Lines below that include the word "thick" should each be copied.

▸ Material provided
■ ■ ■ ■ ■ ■ ■

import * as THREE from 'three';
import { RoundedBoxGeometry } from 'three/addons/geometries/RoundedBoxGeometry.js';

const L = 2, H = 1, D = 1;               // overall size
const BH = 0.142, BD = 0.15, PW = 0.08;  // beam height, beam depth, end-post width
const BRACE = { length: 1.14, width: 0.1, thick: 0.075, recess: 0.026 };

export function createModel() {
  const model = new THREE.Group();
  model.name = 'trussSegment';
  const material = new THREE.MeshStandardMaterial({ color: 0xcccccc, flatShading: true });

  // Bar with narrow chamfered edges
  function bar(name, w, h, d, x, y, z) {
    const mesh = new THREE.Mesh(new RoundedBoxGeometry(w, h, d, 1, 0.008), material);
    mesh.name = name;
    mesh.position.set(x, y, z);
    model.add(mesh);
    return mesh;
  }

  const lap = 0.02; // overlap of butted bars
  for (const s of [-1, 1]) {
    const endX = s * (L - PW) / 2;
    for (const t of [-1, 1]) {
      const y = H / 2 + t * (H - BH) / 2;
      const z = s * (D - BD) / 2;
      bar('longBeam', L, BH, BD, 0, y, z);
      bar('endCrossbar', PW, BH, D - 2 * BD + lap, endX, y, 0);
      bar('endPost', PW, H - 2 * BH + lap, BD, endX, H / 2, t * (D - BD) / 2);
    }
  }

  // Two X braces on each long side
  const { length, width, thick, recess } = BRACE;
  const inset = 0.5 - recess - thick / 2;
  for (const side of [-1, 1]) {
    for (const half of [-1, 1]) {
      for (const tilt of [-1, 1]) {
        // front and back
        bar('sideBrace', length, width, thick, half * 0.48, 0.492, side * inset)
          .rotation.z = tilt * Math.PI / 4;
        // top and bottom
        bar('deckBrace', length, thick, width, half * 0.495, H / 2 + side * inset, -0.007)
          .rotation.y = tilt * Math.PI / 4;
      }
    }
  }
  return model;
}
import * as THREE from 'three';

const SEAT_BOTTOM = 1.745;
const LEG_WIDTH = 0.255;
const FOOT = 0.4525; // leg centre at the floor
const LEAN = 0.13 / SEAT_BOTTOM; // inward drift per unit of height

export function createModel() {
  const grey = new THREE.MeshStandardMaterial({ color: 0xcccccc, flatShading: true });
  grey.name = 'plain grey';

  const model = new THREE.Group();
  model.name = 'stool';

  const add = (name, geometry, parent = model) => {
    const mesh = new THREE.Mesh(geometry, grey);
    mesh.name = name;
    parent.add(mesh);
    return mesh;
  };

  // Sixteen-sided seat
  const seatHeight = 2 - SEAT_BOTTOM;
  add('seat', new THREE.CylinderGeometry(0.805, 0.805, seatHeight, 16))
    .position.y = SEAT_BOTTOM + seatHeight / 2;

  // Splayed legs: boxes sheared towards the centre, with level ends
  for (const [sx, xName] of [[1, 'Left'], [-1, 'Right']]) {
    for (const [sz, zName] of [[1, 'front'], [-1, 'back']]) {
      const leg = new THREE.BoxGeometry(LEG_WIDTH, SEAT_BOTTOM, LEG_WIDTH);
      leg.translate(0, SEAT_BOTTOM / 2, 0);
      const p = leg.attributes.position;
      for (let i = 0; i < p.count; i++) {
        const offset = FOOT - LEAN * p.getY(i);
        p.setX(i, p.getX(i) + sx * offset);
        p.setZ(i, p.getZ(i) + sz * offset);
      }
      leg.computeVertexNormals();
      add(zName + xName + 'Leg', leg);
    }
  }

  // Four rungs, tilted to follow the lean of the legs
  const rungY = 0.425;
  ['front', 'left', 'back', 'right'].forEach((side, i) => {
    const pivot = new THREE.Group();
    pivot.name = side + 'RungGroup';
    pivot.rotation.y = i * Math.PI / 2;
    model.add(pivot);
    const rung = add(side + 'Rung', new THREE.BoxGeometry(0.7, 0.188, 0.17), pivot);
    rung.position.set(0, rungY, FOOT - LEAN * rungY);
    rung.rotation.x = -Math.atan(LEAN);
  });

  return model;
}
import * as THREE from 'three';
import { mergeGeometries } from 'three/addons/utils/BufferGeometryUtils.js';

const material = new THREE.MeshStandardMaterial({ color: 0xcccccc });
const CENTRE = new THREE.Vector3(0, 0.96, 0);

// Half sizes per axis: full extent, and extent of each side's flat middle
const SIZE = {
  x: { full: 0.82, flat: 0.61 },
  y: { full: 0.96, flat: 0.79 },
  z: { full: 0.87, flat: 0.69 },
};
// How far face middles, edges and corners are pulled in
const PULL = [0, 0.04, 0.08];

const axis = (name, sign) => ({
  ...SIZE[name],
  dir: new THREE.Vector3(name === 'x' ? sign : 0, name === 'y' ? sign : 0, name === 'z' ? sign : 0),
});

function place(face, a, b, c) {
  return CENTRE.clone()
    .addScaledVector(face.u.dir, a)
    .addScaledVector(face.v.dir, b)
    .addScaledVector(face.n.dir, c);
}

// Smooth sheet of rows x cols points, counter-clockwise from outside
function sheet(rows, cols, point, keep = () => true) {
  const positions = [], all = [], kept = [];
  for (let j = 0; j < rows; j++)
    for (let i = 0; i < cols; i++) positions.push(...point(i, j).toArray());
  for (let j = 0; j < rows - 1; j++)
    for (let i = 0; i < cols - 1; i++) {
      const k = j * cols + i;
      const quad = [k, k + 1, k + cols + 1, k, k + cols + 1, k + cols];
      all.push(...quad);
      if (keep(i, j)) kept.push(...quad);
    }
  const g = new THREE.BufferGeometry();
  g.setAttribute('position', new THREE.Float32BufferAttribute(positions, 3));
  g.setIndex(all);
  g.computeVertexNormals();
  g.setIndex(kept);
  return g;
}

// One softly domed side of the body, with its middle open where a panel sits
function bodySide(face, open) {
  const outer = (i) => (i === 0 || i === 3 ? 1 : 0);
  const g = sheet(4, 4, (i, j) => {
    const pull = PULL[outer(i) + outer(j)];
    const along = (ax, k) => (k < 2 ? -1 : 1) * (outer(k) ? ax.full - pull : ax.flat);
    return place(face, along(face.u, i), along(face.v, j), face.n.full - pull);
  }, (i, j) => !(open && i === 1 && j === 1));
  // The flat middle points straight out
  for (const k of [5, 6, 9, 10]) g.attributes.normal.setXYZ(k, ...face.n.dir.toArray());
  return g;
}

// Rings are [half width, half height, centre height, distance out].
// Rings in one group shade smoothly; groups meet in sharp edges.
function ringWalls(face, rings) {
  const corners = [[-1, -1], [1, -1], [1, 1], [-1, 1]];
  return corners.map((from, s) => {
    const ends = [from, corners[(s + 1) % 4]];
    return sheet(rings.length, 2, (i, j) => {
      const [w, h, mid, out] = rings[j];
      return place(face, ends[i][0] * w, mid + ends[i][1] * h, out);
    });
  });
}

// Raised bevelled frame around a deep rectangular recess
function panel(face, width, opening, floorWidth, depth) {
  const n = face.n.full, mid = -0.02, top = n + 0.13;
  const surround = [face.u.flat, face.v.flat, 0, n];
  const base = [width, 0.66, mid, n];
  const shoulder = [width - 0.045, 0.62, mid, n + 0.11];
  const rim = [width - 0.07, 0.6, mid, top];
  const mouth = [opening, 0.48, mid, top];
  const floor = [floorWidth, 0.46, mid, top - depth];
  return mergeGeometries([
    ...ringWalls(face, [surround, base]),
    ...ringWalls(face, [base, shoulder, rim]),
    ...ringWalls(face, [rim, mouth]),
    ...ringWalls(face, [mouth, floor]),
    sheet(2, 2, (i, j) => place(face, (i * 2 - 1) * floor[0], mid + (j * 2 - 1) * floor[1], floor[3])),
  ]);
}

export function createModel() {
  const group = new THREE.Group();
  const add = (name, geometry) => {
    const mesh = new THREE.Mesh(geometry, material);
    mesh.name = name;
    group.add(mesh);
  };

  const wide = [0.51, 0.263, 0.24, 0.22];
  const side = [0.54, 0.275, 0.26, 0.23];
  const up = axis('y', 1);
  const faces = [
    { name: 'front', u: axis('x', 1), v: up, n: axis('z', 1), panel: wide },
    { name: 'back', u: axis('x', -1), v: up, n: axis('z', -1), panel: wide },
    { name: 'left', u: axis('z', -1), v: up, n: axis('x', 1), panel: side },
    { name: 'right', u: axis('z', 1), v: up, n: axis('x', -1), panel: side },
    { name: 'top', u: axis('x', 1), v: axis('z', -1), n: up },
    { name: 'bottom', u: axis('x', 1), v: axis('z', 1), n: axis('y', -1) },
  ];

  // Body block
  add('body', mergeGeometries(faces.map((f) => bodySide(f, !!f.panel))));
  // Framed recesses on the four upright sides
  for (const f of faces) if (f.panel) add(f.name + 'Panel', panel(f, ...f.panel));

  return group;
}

■ ■ ■ ■ ■ ■ ■

▸ Answer space
const BRACE = { length: 1.14, width: 0.1, thick: 0.075, recess: 0.026 };
  const { length, width, thick, recess } = BRACE;
  const inset = 0.5 - recess - thick / 2;
        bar('sideBrace', length, width, thick, half * 0.48, 0.492, side * inset)
        bar('deckBrace', length, thick, width, half * 0.495, H / 2 + side * inset, -0.007)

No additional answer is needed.